Perpetual bond, which is also known as a perpetual or just a perp, is a bond with no maturity date. Therefore, it may be treated as equity, not as debt. Issuers pay coupons on perpetual bonds forever, and they do not have to redeem the principal. Perpetual bond cash flows are, therefore, those of a perpetuity.
Perpetual bonds vs. equity
- Although similar to equity, perpetual bonds do not have attached votes and, therefore, provide no means of control over the issuer.
- Also, perpetual bonds are still fixed-income securities; therefore, paying coupons is mandatory whereas paying dividends on equity is discretionary.
- Examples of perpetual bonds are consols that were issued by the United States and the UK governments.
- One of the oldest examples of a perpetual bond was issued in 1648 by the Dutch water board of Lekdijk Bovendams. It is currently in the possession of Yale University and interest was most recently paid by the eventual successor of Lekdijk Bovendams (Hoogheemraadschap De Stichtse Rijnlanden) in 2015.
- Most perpetual bonds issued nowadays are deeply subordinated bonds issued by banks. The bonds are counted as Tier 1 capital and help the banks fulfill their capital requirements. Most of these bonds are callable, but the first call date is never less than five years from the date of issue—a call protection period.

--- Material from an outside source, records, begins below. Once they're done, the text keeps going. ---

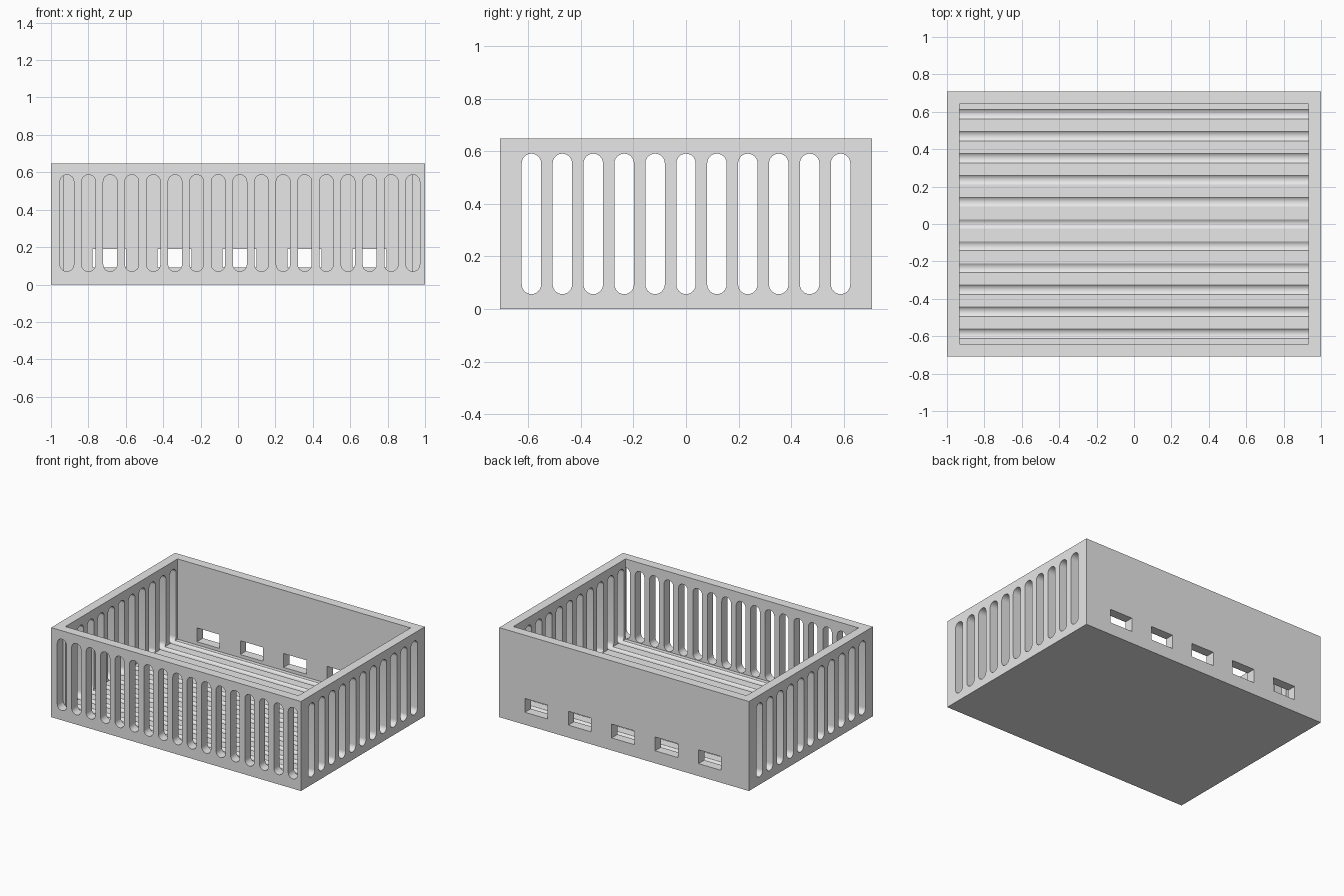
import bpy, bmesh, math
from mathutils import Matrix

if "Cube" in bpy.data.objects:
    bpy.data.objects.remove(bpy.data.objects["Cube"])

HX, HY, H, WALL = 1.0, 0.708, 0.648, 0.067   # half sizes, height, wall thickness

grey = bpy.data.materials.new("light grey")
grey.diffuse_color = (0.8, 0.8, 0.8, 1)
grey.use_nodes = True
grey.node_tree.nodes["Principled BSDF"].inputs["Base Color"].default_value = grey.diffuse_color


def make_object(name, bm):
    bmesh.ops.recalc_face_normals(bm, faces=bm.faces)
    mesh = bpy.data.meshes.new(name)
    bm.to_mesh(mesh)
    bm.free()
    mesh.materials.append(grey)
    obj = bpy.data.objects.new(name, mesh)
    bpy.context.collection.objects.link(obj)
    return obj


def add_box(bm, x0, x1, y0, y1, z0, z1):
    m = (Matrix.Translation(((x0 + x1) / 2, (y0 + y1) / 2, (z0 + z1) / 2))
         @ Matrix.Diagonal((x1 - x0, y1 - y0, z1 - z0, 1)))
    bmesh.ops.create_cube(bm, size=1, matrix=m)


def add_slot(bm, place, centre, r, z0, z1, d0, d1, n=12):
    """Upright capsule outline, extruded from depth d0 to d1."""
    outline = []
    for cz, start in ((z1 - r, 0), (z0 + r, math.pi)):
        for i in range(n + 1):
            a = start + math.pi * i / n
            outline.append((centre + r * math.cos(a), cz + r * math.sin(a)))
    ends = [[bm.verts.new(place(u, d, z)) for u, z in outline] for d in (d0, d1)]
    bm.faces.new(ends[0])
    bm.faces.new(ends[1][::-1])
    k = len(outline)
    for i in range(k):
        j = (i + 1) % k
        bm.faces.new((ends[0][i], ends[1][i], ends[1][j], ends[0][j]))


# solid block that becomes the open tray
bm = bmesh.new()
add_box(bm, -HX, HX, -HY, HY, 0, H)
tray = make_object("tray", bm)

# interior hollow
bm = bmesh.new()
add_box(bm, -HX + WALL, HX - WALL, -HY + WALL, HY - WALL, WALL, H + 0.2)
cutters = [make_object("hollow_cutter", bm)]

# side slots run the full length, leaving shallow grooves in the floor
bm = bmesh.new()
for i in range(-5, 6):
    add_slot(bm, lambda u, d, z: (d, u, z), i * 0.1175, 0.037, 0.057, 0.591, -1.1, 1.1)
cutters.append(make_object("side_slot_cutter", bm))

# front slots
bm = bmesh.new()
for i in range(-8, 9):
    add_slot(bm, lambda u, d, z: (u, d, z), 0.01 + i * 0.1156, 0.037, 0.07, 0.587,
             -HY - 0.1, -HY + WALL + 0.001)
cutters.append(make_object("front_slot_cutter", bm))

# rectangular ports in the back wall
bm = bmesh.new()
for i in range(-2, 3):
    x = 0.008 + i * 0.3475
    add_box(bm, x - 0.091, x + 0.091, HY - WALL - 0.02, HY + 0.1, 0.09, 0.19)
cutters.append(make_object("back_port_cutter", bm))

for c in cutters:
    c.hide_render = True
    c.hide_set(True)
    mod = tray.modifiers.new(c.name, 'BOOLEAN')
    mod.operation = 'DIFFERENCE'
    mod.solver = 'EXACT'
    mod.object = c

# apply the cuts, then smooth the rounded slot ends
bpy.context.view_layer.objects.active = tray
tray.select_set(True)
for mod in list(tray.modifiers):
    bpy.ops.object.modifier_apply(modifier=mod.name)
for c in cutters:
    bpy.data.objects.remove(c)
bpy.ops.object.shade_smooth_by_angle(angle=math.radians(30))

Perpetual bonds are valued using the formula:
- is an annual coupon interest on a bond.
- is an expected yield for maximum term available.
- Types of Bonds: The Valuation of Long-Term Securities

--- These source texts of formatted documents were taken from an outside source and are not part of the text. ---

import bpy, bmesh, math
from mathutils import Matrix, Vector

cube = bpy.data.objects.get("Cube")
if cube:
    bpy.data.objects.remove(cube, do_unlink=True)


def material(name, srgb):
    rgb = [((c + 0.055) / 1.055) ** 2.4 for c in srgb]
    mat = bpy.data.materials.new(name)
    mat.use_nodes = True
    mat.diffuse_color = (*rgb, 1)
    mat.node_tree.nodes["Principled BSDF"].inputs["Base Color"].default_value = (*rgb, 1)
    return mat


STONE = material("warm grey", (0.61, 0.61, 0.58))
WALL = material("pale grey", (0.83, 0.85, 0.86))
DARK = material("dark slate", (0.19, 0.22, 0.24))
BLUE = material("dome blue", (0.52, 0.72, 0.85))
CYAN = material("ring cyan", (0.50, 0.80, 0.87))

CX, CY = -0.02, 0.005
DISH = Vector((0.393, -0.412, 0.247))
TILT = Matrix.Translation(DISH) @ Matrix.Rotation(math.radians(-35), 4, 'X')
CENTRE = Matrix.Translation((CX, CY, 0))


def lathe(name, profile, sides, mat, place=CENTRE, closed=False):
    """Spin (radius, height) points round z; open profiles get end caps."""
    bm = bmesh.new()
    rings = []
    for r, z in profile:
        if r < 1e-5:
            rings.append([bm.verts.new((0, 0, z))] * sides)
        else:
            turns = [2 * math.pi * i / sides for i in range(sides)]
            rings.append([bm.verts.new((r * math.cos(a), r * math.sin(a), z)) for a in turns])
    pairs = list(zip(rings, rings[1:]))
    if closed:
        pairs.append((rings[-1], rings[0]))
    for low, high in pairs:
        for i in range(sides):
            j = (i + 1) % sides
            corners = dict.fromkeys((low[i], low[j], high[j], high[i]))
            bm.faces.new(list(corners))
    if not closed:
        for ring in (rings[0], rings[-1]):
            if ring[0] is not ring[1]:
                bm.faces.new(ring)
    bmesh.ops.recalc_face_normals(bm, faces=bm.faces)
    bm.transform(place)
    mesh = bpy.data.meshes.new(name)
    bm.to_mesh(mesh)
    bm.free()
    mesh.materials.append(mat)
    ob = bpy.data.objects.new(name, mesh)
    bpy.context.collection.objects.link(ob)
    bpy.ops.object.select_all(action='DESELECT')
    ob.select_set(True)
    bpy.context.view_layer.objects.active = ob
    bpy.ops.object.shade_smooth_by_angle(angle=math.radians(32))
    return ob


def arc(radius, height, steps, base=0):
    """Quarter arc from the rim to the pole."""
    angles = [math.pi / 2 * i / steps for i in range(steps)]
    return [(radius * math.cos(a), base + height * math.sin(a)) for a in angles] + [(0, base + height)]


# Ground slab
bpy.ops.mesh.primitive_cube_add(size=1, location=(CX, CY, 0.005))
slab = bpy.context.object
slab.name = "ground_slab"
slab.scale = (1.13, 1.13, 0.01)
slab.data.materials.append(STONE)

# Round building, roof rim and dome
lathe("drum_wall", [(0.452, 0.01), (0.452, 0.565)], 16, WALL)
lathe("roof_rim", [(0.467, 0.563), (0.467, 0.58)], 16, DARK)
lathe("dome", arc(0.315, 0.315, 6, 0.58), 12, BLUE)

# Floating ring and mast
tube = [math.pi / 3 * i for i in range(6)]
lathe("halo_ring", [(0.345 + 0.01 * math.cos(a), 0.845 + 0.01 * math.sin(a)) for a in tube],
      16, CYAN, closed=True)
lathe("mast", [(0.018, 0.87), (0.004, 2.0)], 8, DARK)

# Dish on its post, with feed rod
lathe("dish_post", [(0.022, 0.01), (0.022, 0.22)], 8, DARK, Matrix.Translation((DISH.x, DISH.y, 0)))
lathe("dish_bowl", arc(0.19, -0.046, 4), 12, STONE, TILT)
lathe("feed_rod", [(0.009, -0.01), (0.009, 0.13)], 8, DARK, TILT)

- A living artifact from the Dutch Golden Age: Yale’s 367-year-old water bond still pays interest, Mike Cummings, 22 September 2015

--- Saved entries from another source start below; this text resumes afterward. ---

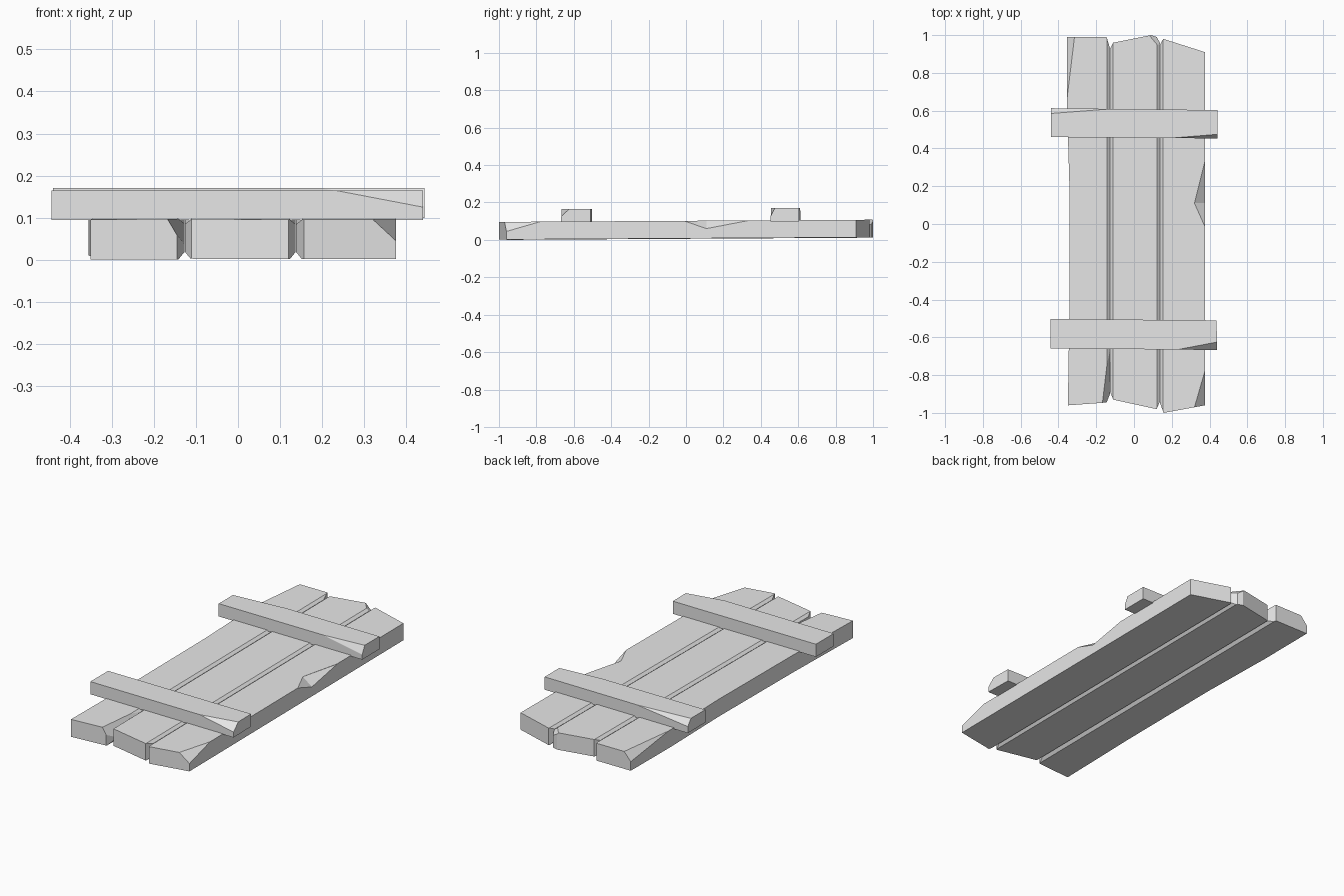
import bpy
import bmesh
from mathutils import Vector

cube = bpy.data.objects.get("Cube")
if cube:
    bpy.data.objects.remove(cube, do_unlink=True)

grey = bpy.data.materials.new("plain grey wood")
grey.use_nodes = True
grey.diffuse_color = (0.8, 0.8, 0.8, 1)
grey.node_tree.nodes["Principled BSDF"].inputs["Base Color"].default_value = (0.8, 0.8, 0.8, 1)

THICK = 0.096


def slice_off(bm, points, centre):
    """Cut away the corner beyond the plane through three points."""
    a, b, c = map(Vector, points)
    normal = (b - a).cross(c - a).normalized()
    if normal.dot(a - centre) < 0:
        normal.negate()
    bmesh.ops.bisect_plane(bm, geom=bm.verts[:] + bm.edges[:] + bm.faces[:], dist=1e-5,
                           plane_co=a, plane_no=normal, clear_outer=True)
    open_edges = [e for e in bm.edges if e.is_boundary]
    bmesh.ops.holes_fill(bm, edges=open_edges, sides=0)


def board(name, outline, bottom, top, cuts, slope=0.0):
    """Extrude a plan outline, then slice off its chips and bevels."""
    bm = bmesh.new()
    face = bm.faces.new([bm.verts.new((x, y, bottom)) for x, y in outline])
    ext = bmesh.ops.extrude_face_region(bm, geom=[face])
    for v in ext["geom"]:
        if isinstance(v, bmesh.types.BMVert):
            v.co.z = top
    bmesh.ops.recalc_face_normals(bm, faces=bm.faces[:])
    n = len(outline)
    centre = Vector((sum(p[0] for p in outline) / n, sum(p[1] for p in outline) / n,
                     (bottom + top) / 2))
    for cut in cuts:
        slice_off(bm, cut, centre)
    for v in bm.verts:
        v.co.z += slope * (v.co.y + 1)
    bmesh.ops.recalc_face_normals(bm, faces=bm.faces[:])
    mesh = bpy.data.meshes.new(name)
    bm.to_mesh(mesh)
    bm.free()
    mesh.materials.append(grey)
    obj = bpy.data.objects.new(name, mesh)
    bpy.context.collection.objects.link(obj)
    return obj


def edge_bevels(x, side):
    """Top and bottom bevel planes along a long edge."""
    inner = x - side * 0.015
    return [[(x, -1, THICK - 0.012), (x, 1, THICK - 0.012), (inner, 0, THICK)],
            [(x, -1, 0.018), (x, 1, 0.018), (inner, 0, 0)]]


# Three long planks
T = THICK
SLOPE = 0.006
board("right_plank",
      [(-0.35, -0.96), (-0.145, -0.945), (-0.127, -0.9), (-0.127, 0.93), (-0.145, 0.99),
       (-0.355, 0.99), (-0.355, 0.65), (-0.342, 0.2), (-0.342, -0.45)],
      0, T,
      edge_bevels(-0.127, 1) + [
          [(-0.315, 0.99, T), (-0.355, 0.66, T), (-0.355, 0.99, 0.05)],
          [(-0.167, -0.945, T), (-0.143, -0.945, 0.055), (-0.14, -0.72, T)]], SLOPE)

board("middle_plank",
      [(-0.11, -0.93), (0.12, -0.98), (0.137, -0.94), (0.137, 0.96), (0.12, 0.99),
       (0.09, 1.0), (-0.11, 0.96), (-0.126, 0.93), (-0.126, -0.89)],
      0.002, T,
      edge_bevels(-0.126, -1) + edge_bevels(0.137, 1) + [
          [(0.08, 1.0, T), (0.13, 0.94, T), (0.125, 0.99, 0.065)]], SLOPE)

left_plank = board("left_plank",
                   [(0.157, -1.0), (0.375, -0.96), (0.375, 0.91), (0.155, 0.98),
                    (0.138, 0.95), (0.138, -0.95)],
                   0.002, T,
                   edge_bevels(0.138, -1) + [
                       [(0.375, -0.78, T), (0.32, -0.97, T), (0.375, -0.96, 0.045)]], SLOPE)

# Splintered notch in the outer edge of the left plank
tip = Vector((0.32, 0.11, T + SLOPE * 1.11))
rays = [Vector((0.055, 0.22, 0)), Vector((0.055, -0.125, 0)), Vector((0.055, 0, -0.042))]
corners = [tip] + [tip + r * 1.5 for r in rays]
bm = bmesh.new()
for p in corners:
    bm.verts.new(p)
    bm.verts.new(p + Vector((0, 0, 0.1)))
bmesh.ops.convex_hull(bm, input=bm.verts[:])
bmesh.ops.recalc_face_normals(bm, faces=bm.faces[:])
mesh = bpy.data.meshes.new("notch_cutter")
bm.to_mesh(mesh)
bm.free()
cutter = bpy.data.objects.new("notch_cutter", mesh)
bpy.context.collection.objects.link(cutter)
cutter.hide_render = True
cutter.hide_viewport = True
cutter.display_type = 'WIRE'
notch = left_plank.modifiers.new("notch", 'BOOLEAN')
notch.operation = 'DIFFERENCE'
notch.solver = 'EXACT'
notch.object = cutter

# Two cross battens with chipped ends
board("front_batten",
      [(-0.443, -0.658), (0.44, -0.667), (0.437, -0.51), (-0.443, -0.503)], 0.095, 0.165,
      [[(0.23, -0.665, 0.165), (0.44, -0.625, 0.165), (0.44, -0.667, 0.125)]])
board("back_batten",
      [(-0.44, 0.46), (0.443, 0.453), (0.443, 0.603), (-0.44, 0.613)], 0.099, 0.17,
      [[(0.2, 0.455, 0.17), (0.443, 0.475, 0.17), (0.443, 0.453, 0.127)],
       [(-0.13, 0.609, 0.17), (-0.44, 0.585, 0.17), (-0.44, 0.613, 0.135)]])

- The Centuries-Old Debt That's Still Paying Interest, Tom Scott, 25 September 2017
- BOND VALUATION
- "Perpetual debt in favour, but yields may fall", LiveMint.com, July 7, 2007